Work to be completed:
Repeat every record word for word and omit the images.

(Extracted records)
□ □ □ □ □

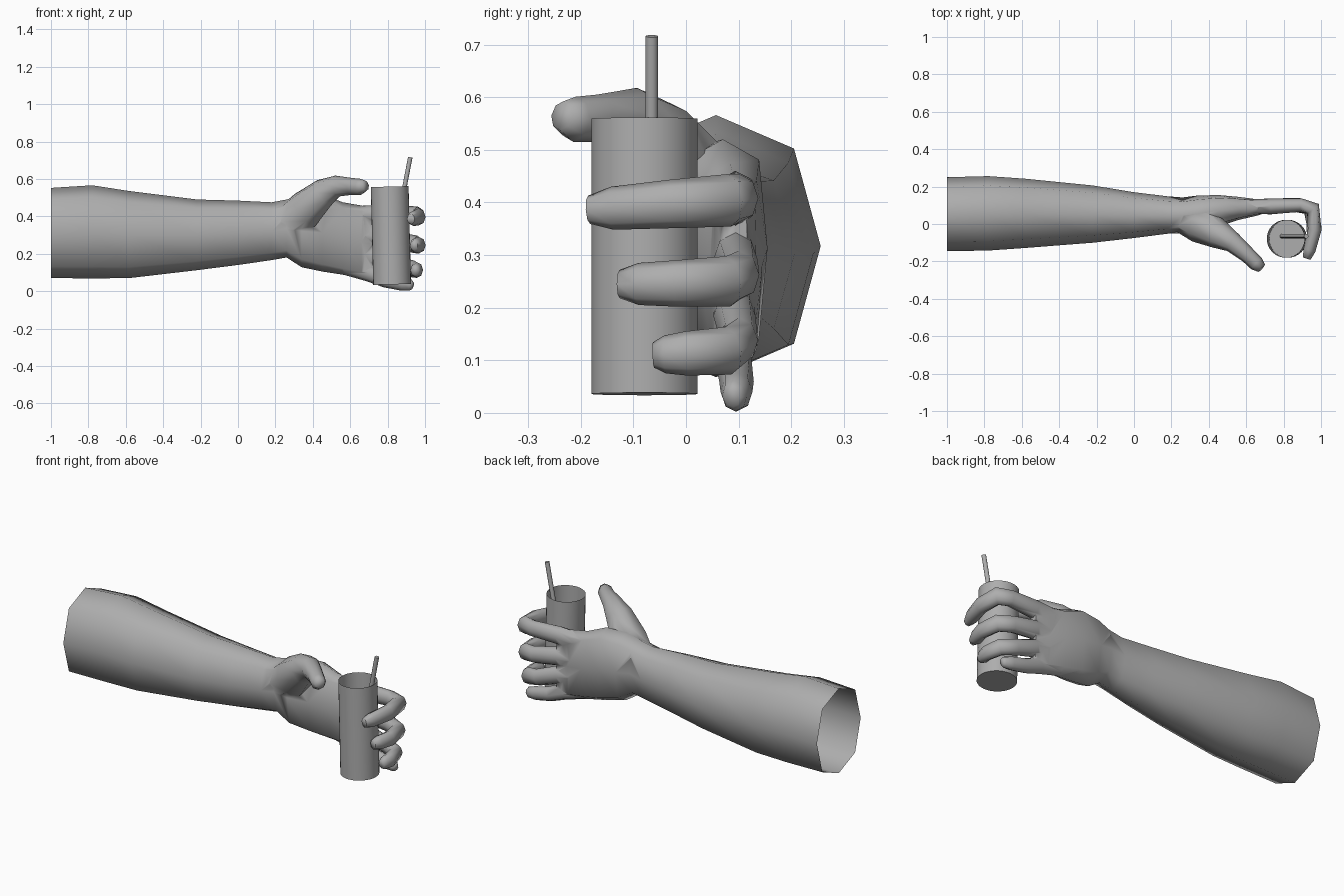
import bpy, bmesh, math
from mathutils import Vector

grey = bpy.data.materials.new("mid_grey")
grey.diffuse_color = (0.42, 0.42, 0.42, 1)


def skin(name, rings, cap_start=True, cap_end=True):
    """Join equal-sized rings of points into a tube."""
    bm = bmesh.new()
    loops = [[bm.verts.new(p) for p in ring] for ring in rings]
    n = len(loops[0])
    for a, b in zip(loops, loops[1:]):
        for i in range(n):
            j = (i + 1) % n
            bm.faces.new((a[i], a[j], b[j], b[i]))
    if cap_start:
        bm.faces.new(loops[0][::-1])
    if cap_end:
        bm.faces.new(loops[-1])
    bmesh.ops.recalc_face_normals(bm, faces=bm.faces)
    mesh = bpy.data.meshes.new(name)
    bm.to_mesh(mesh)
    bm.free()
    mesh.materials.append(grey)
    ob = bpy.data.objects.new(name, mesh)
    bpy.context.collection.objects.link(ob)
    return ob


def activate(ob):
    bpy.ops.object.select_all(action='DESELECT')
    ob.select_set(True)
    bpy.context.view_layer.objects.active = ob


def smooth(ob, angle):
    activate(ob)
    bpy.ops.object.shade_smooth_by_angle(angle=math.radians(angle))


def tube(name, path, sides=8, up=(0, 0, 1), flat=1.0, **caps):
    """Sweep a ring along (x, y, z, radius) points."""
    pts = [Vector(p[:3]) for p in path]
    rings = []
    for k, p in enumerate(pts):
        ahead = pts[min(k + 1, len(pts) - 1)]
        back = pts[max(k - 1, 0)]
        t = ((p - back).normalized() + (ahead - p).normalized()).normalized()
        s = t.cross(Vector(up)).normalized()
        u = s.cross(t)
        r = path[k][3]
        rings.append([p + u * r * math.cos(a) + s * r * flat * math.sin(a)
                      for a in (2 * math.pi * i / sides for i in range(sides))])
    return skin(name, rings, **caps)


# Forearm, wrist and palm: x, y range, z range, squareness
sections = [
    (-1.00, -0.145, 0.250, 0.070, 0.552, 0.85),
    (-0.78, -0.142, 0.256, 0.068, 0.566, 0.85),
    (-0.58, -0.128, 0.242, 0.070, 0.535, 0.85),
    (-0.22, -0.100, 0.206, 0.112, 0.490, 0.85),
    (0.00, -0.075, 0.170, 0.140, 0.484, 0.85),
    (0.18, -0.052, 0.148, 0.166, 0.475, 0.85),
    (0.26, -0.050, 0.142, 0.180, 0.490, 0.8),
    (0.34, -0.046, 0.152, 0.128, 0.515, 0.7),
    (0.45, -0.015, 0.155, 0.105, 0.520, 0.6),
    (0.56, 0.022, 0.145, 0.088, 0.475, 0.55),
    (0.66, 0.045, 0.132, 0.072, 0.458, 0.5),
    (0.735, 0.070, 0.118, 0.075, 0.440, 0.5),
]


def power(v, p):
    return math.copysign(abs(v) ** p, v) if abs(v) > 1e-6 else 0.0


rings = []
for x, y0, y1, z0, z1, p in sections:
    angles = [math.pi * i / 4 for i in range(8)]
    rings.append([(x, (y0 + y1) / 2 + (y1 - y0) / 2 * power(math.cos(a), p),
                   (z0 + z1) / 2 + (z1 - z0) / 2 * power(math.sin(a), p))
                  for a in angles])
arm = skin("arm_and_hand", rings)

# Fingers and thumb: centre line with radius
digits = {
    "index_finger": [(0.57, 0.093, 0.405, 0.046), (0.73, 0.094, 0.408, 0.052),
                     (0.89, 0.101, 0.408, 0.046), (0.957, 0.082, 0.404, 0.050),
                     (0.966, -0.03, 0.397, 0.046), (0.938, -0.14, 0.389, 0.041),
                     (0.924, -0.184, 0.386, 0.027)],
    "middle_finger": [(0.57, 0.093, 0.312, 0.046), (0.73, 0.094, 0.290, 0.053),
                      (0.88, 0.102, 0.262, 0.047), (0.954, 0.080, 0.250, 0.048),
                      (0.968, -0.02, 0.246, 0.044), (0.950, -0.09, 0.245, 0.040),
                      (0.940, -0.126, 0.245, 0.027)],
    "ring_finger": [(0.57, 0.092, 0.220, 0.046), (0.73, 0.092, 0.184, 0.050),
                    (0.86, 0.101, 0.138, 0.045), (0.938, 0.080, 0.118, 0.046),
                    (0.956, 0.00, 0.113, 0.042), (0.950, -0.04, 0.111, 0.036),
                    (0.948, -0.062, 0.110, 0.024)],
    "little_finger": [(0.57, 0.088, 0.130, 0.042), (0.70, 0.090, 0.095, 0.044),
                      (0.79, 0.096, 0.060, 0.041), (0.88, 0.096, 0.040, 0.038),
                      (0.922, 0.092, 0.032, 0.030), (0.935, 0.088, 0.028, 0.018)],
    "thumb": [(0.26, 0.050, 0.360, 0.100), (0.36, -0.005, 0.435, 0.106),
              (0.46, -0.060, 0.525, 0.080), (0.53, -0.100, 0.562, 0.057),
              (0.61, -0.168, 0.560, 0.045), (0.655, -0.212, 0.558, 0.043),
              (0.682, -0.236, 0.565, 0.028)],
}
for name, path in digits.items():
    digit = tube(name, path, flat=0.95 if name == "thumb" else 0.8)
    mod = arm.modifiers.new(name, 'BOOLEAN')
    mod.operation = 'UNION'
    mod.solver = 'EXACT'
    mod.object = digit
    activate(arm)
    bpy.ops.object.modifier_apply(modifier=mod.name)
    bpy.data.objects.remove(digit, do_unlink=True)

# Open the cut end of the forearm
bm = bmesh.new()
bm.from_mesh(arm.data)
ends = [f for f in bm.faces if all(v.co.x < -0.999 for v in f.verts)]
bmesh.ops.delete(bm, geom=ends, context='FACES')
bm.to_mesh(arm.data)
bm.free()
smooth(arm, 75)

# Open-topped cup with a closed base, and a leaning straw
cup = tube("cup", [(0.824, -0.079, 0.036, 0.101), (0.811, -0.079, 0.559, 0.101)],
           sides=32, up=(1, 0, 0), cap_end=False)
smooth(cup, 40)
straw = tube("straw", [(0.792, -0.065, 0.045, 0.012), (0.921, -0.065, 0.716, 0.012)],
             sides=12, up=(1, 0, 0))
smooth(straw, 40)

□ □ □ □ □

Exercise solution:
import bpy, bmesh, math
from mathutils import Vector

grey = bpy.data.materials.new("mid_grey")
grey.diffuse_color = (0.42, 0.42, 0.42, 1)


def skin(name, rings, cap_start=True, cap_end=True):
    """Join equal-sized rings of points into a tube."""
    bm = bmesh.new()
    loops = [[bm.verts.new(p) for p in ring] for ring in rings]
    n = len(loops[0])
    for a, b in zip(loops, loops[1:]):
        for i in range(n):
            j = (i + 1) % n
            bm.faces.new((a[i], a[j], b[j], b[i]))
    if cap_start:
        bm.faces.new(loops[0][::-1])
    if cap_end:
        bm.faces.new(loops[-1])
    bmesh.ops.recalc_face_normals(bm, faces=bm.faces)
    mesh = bpy.data.meshes.new(name)
    bm.to_mesh(mesh)
    bm.free()
    mesh.materials.append(grey)
    ob = bpy.data.objects.new(name, mesh)
    bpy.context.collection.objects.link(ob)
    return ob


def activate(ob):
    bpy.ops.object.select_all(action='DESELECT')
    ob.select_set(True)
    bpy.context.view_layer.objects.active = ob


def smooth(ob, angle):
    activate(ob)
    bpy.ops.object.shade_smooth_by_angle(angle=math.radians(angle))


def tube(name, path, sides=8, up=(0, 0, 1), flat=1.0, **caps):
    """Sweep a ring along (x, y, z, radius) points."""
    pts = [Vector(p[:3]) for p in path]
    rings = []
    for k, p in enumerate(pts):
        ahead = pts[min(k + 1, len(pts) - 1)]
        back = pts[max(k - 1, 0)]
        t = ((p - back).normalized() + (ahead - p).normalized()).normalized()
        s = t.cross(Vector(up)).normalized()
        u = s.cross(t)
        r = path[k][3]
        rings.append([p + u * r * math.cos(a) + s * r * flat * math.sin(a)
                      for a in (2 * math.pi * i / sides for i in range(sides))])
    return skin(name, rings, **caps)


# Forearm, wrist and palm: x, y range, z range, squareness
sections = [
    (-1.00, -0.145, 0.250, 0.070, 0.552, 0.85),
    (-0.78, -0.142, 0.256, 0.068, 0.566, 0.85),
    (-0.58, -0.128, 0.242, 0.070, 0.535, 0.85),
    (-0.22, -0.100, 0.206, 0.112, 0.490, 0.85),
    (0.00, -0.075, 0.170, 0.140, 0.484, 0.85),
    (0.18, -0.052, 0.148, 0.166, 0.475, 0.85),
    (0.26, -0.050, 0.142, 0.180, 0.490, 0.8),
    (0.34, -0.046, 0.152, 0.128, 0.515, 0.7),
    (0.45, -0.015, 0.155, 0.105, 0.520, 0.6),
    (0.56, 0.022, 0.145, 0.088, 0.475, 0.55),
    (0.66, 0.045, 0.132, 0.072, 0.458, 0.5),
    (0.735, 0.070, 0.118, 0.075, 0.440, 0.5),
]


def power(v, p):
    return math.copysign(abs(v) ** p, v) if abs(v) > 1e-6 else 0.0


rings = []
for x, y0, y1, z0, z1, p in sections:
    angles = [math.pi * i / 4 for i in range(8)]
    rings.append([(x, (y0 + y1) / 2 + (y1 - y0) / 2 * power(math.cos(a), p),
                   (z0 + z1) / 2 + (z1 - z0) / 2 * power(math.sin(a), p))
                  for a in angles])
arm = skin("arm_and_hand", rings)

# Fingers and thumb: centre line with radius
digits = {
    "index_finger": [(0.57, 0.093, 0.405, 0.046), (0.73, 0.094, 0.408, 0.052),
                     (0.89, 0.101, 0.408, 0.046), (0.957, 0.082, 0.404, 0.050),
                     (0.966, -0.03, 0.397, 0.046), (0.938, -0.14, 0.389, 0.041),
                     (0.924, -0.184, 0.386, 0.027)],
    "middle_finger": [(0.57, 0.093, 0.312, 0.046), (0.73, 0.094, 0.290, 0.053),
                      (0.88, 0.102, 0.262, 0.047), (0.954, 0.080, 0.250, 0.048),
                      (0.968, -0.02, 0.246, 0.044), (0.950, -0.09, 0.245, 0.040),
                      (0.940, -0.126, 0.245, 0.027)],
    "ring_finger": [(0.57, 0.092, 0.220, 0.046), (0.73, 0.092, 0.184, 0.050),
                    (0.86, 0.101, 0.138, 0.045), (0.938, 0.080, 0.118, 0.046),
                    (0.956, 0.00, 0.113, 0.042), (0.950, -0.04, 0.111, 0.036),
                    (0.948, -0.062, 0.110, 0.024)],
    "little_finger": [(0.57, 0.088, 0.130, 0.042), (0.70, 0.090, 0.095, 0.044),
                      (0.79, 0.096, 0.060, 0.041), (0.88, 0.096, 0.040, 0.038),
                      (0.922, 0.092, 0.032, 0.030), (0.935, 0.088, 0.028, 0.018)],
    "thumb": [(0.26, 0.050, 0.360, 0.100), (0.36, -0.005, 0.435, 0.106),
              (0.46, -0.060, 0.525, 0.080), (0.53, -0.100, 0.562, 0.057),
              (0.61, -0.168, 0.560, 0.045), (0.655, -0.212, 0.558, 0.043),
              (0.682, -0.236, 0.565, 0.028)],
}
for name, path in digits.items():
    digit = tube(name, path, flat=0.95 if name == "thumb" else 0.8)
    mod = arm.modifiers.new(name, 'BOOLEAN')
    mod.operation = 'UNION'
    mod.solver = 'EXACT'
    mod.object = digit
    activate(arm)
    bpy.ops.object.modifier_apply(modifier=mod.name)
    bpy.data.objects.remove(digit, do_unlink=True)

# Open the cut end of the forearm
bm = bmesh.new()
bm.from_mesh(arm.data)
ends = [f for f in bm.faces if all(v.co.x < -0.999 for v in f.verts)]
bmesh.ops.delete(bm, geom=ends, context='FACES')
bm.to_mesh(arm.data)
bm.free()
smooth(arm, 75)

# Open-topped cup with a closed base, and a leaning straw
cup = tube("cup", [(0.824, -0.079, 0.036, 0.101), (0.811, -0.079, 0.559, 0.101)],
           sides=32, up=(1, 0, 0), cap_end=False)
smooth(cup, 40)
straw = tube("straw", [(0.792, -0.065, 0.045, 0.012), (0.921, -0.065, 0.716, 0.012)],
             sides=12, up=(1, 0, 0))
smooth(straw, 40)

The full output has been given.